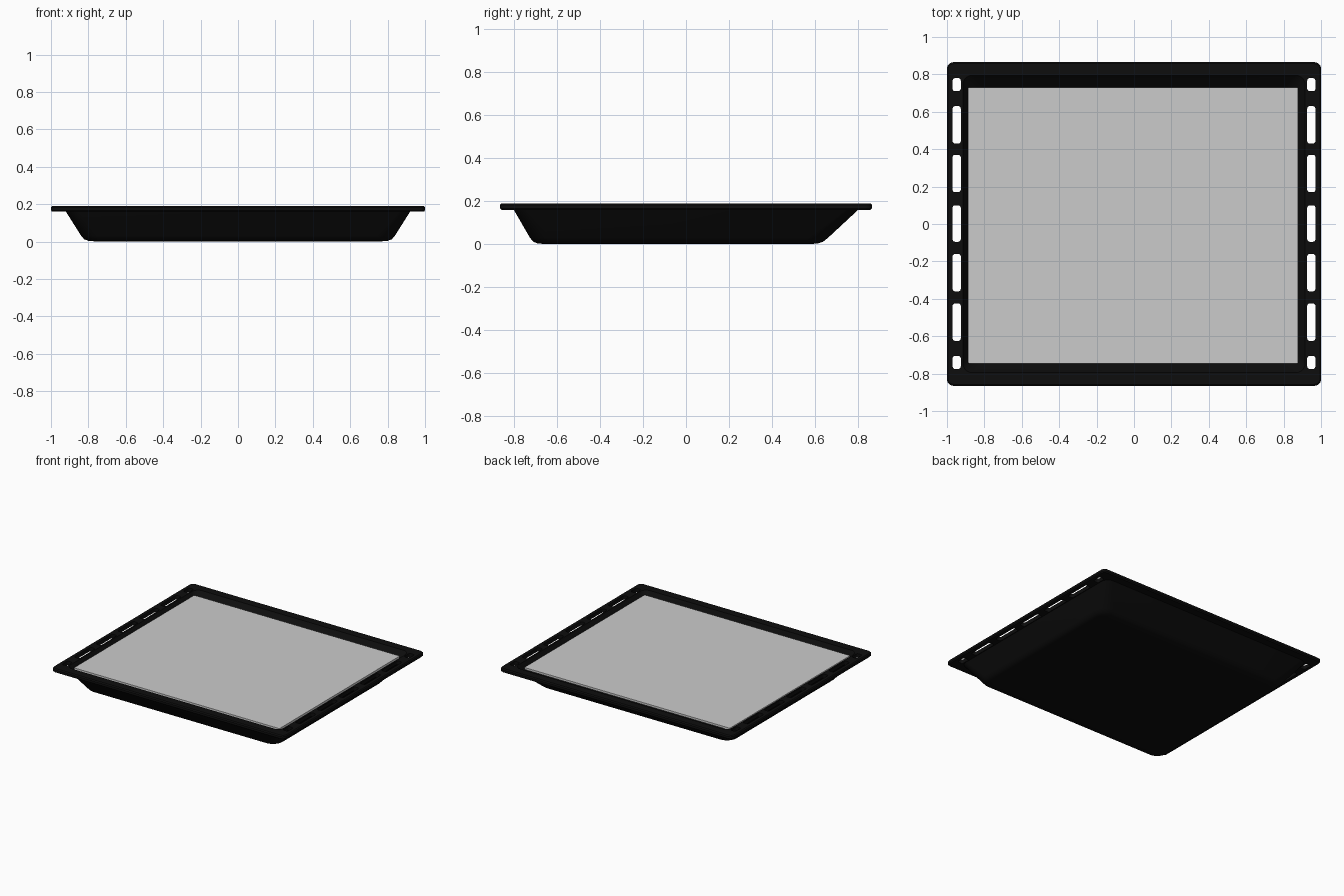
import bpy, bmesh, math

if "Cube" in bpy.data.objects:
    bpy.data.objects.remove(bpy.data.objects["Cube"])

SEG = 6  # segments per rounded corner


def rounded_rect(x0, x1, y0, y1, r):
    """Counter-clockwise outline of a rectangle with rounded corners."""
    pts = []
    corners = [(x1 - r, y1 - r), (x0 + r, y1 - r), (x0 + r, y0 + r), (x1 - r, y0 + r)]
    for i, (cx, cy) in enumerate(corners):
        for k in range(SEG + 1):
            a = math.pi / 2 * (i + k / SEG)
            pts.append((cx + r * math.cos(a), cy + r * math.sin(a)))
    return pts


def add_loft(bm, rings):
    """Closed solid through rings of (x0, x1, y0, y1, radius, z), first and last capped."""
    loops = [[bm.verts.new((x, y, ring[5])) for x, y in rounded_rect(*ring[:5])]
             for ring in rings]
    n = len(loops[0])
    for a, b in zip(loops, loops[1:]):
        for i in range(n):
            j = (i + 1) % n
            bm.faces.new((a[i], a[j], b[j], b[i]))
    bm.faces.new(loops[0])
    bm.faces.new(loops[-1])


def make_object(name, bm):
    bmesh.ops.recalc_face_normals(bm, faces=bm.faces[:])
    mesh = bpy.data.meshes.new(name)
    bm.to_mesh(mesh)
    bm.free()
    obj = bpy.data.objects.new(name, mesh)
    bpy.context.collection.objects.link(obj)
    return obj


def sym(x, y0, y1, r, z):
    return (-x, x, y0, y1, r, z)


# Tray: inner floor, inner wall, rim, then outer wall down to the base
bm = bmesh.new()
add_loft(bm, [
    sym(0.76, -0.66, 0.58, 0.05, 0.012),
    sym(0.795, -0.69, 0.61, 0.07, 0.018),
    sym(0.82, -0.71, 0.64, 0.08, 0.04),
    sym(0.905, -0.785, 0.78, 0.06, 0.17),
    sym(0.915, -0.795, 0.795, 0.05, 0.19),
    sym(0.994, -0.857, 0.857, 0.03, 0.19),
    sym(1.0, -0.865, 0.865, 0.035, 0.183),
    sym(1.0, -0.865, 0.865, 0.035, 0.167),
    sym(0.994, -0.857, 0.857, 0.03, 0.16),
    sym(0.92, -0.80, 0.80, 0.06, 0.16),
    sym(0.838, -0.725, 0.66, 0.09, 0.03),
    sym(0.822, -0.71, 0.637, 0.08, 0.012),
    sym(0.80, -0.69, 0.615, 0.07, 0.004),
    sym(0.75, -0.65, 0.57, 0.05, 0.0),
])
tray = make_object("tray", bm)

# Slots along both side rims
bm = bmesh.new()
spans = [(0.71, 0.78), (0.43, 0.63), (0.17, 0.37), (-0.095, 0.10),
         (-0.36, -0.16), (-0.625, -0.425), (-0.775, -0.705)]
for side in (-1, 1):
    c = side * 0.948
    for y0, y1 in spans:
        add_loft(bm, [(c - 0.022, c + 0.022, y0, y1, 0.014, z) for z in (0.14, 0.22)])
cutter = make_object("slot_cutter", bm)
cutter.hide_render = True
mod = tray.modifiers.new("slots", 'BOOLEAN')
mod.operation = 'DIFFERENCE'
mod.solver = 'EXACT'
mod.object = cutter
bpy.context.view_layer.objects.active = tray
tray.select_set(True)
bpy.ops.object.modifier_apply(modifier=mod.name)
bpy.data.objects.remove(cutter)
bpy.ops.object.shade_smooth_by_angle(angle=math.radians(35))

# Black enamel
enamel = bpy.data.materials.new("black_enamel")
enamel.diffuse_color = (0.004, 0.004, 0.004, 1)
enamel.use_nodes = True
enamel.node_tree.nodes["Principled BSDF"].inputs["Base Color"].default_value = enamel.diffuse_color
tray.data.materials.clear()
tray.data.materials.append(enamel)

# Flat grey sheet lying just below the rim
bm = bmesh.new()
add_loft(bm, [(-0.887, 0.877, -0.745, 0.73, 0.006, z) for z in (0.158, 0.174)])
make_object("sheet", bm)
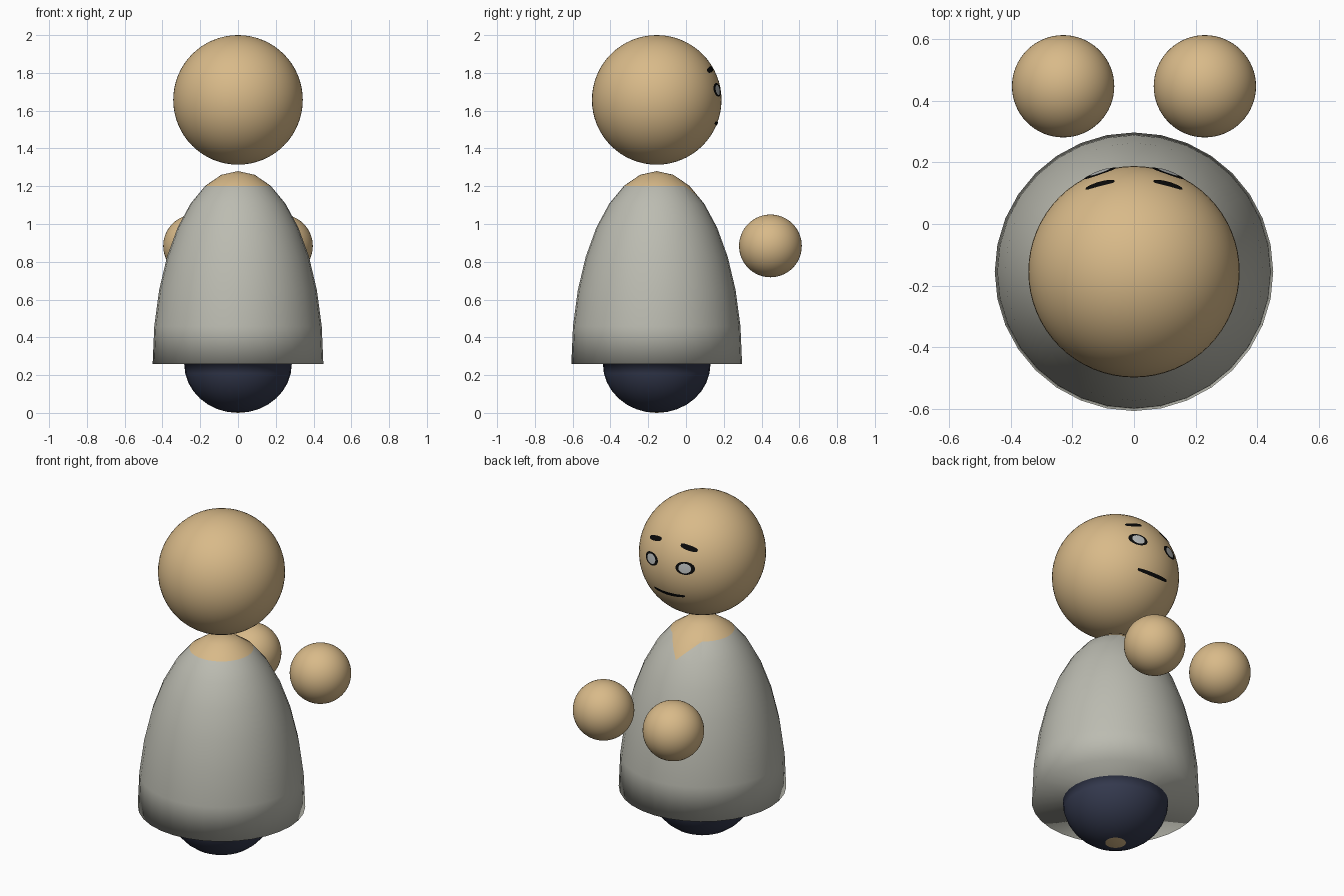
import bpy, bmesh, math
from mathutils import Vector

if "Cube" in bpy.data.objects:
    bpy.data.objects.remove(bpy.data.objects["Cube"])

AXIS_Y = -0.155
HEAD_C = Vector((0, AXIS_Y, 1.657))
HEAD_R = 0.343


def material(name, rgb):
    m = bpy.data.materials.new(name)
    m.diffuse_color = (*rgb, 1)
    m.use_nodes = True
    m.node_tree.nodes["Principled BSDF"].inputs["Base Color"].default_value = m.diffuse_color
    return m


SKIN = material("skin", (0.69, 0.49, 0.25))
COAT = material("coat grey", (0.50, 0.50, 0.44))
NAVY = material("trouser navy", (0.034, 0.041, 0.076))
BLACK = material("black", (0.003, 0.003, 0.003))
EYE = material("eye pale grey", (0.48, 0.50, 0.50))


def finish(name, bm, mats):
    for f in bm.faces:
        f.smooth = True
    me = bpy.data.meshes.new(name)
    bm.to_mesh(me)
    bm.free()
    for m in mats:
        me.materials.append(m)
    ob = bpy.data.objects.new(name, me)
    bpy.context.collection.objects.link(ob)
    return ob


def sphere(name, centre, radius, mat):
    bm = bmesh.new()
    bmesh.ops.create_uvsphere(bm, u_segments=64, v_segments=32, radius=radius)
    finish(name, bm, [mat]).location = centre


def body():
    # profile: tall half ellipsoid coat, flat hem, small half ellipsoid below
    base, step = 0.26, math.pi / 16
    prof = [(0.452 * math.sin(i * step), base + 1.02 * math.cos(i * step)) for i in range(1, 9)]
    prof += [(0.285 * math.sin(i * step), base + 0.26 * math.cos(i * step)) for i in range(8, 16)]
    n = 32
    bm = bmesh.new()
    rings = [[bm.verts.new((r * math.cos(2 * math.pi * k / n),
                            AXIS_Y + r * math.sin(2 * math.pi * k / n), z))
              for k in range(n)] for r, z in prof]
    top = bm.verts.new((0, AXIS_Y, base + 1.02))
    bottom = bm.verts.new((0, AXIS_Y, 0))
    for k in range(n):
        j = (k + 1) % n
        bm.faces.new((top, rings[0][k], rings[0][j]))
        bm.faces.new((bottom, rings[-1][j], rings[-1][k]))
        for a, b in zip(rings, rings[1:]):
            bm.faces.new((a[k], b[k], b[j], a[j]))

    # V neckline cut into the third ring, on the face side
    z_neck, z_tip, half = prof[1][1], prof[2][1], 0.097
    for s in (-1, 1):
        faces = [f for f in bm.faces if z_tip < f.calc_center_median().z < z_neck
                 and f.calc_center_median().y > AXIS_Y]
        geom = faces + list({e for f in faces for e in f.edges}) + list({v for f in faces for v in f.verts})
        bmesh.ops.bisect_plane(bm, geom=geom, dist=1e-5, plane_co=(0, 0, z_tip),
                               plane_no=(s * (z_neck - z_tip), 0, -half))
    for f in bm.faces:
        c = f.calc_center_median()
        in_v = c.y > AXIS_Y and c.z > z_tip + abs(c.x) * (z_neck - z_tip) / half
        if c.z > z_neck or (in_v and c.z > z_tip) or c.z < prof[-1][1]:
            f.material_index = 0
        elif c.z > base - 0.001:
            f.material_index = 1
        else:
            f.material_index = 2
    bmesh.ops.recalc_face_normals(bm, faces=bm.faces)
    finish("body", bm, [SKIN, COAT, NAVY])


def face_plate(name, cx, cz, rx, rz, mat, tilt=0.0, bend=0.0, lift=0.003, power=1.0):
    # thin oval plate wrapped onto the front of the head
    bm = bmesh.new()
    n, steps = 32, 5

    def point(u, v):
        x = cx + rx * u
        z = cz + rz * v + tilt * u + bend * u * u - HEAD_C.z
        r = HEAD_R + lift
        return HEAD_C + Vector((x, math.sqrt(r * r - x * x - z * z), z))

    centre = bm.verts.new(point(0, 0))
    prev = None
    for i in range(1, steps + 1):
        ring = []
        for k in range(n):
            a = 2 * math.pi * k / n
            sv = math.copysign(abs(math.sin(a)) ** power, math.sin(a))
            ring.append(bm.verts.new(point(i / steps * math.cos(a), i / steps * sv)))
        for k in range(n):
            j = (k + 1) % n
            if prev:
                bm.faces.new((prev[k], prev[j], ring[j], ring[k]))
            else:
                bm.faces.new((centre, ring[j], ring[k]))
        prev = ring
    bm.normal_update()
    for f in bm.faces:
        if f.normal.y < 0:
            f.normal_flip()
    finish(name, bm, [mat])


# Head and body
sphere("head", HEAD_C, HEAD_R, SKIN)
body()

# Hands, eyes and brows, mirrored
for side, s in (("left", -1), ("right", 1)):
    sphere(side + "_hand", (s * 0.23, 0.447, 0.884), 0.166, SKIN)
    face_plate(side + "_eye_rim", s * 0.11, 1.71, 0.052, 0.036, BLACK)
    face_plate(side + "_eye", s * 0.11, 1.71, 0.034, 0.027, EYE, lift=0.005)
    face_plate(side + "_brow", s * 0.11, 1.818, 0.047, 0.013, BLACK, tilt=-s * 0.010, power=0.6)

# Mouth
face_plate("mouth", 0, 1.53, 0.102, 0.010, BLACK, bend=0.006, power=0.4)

:: WHAT NEEDS TO BE DONE ::
Scan the records above for the string "objects", then select every line that holds it.

:: EXERCISE RESULT ::
if "Cube" in bpy.data.objects:
    bpy.data.objects.remove(bpy.data.objects["Cube"])
    obj = bpy.data.objects.new(name, mesh)
    bpy.context.collection.objects.link(obj)
bpy.context.view_layer.objects.active = tray
bpy.data.objects.remove(cutter)
if "Cube" in bpy.data.objects:
    bpy.data.objects.remove(bpy.data.objects["Cube"])
    ob = bpy.data.objects.new(name, me)
    bpy.context.collection.objects.link(ob)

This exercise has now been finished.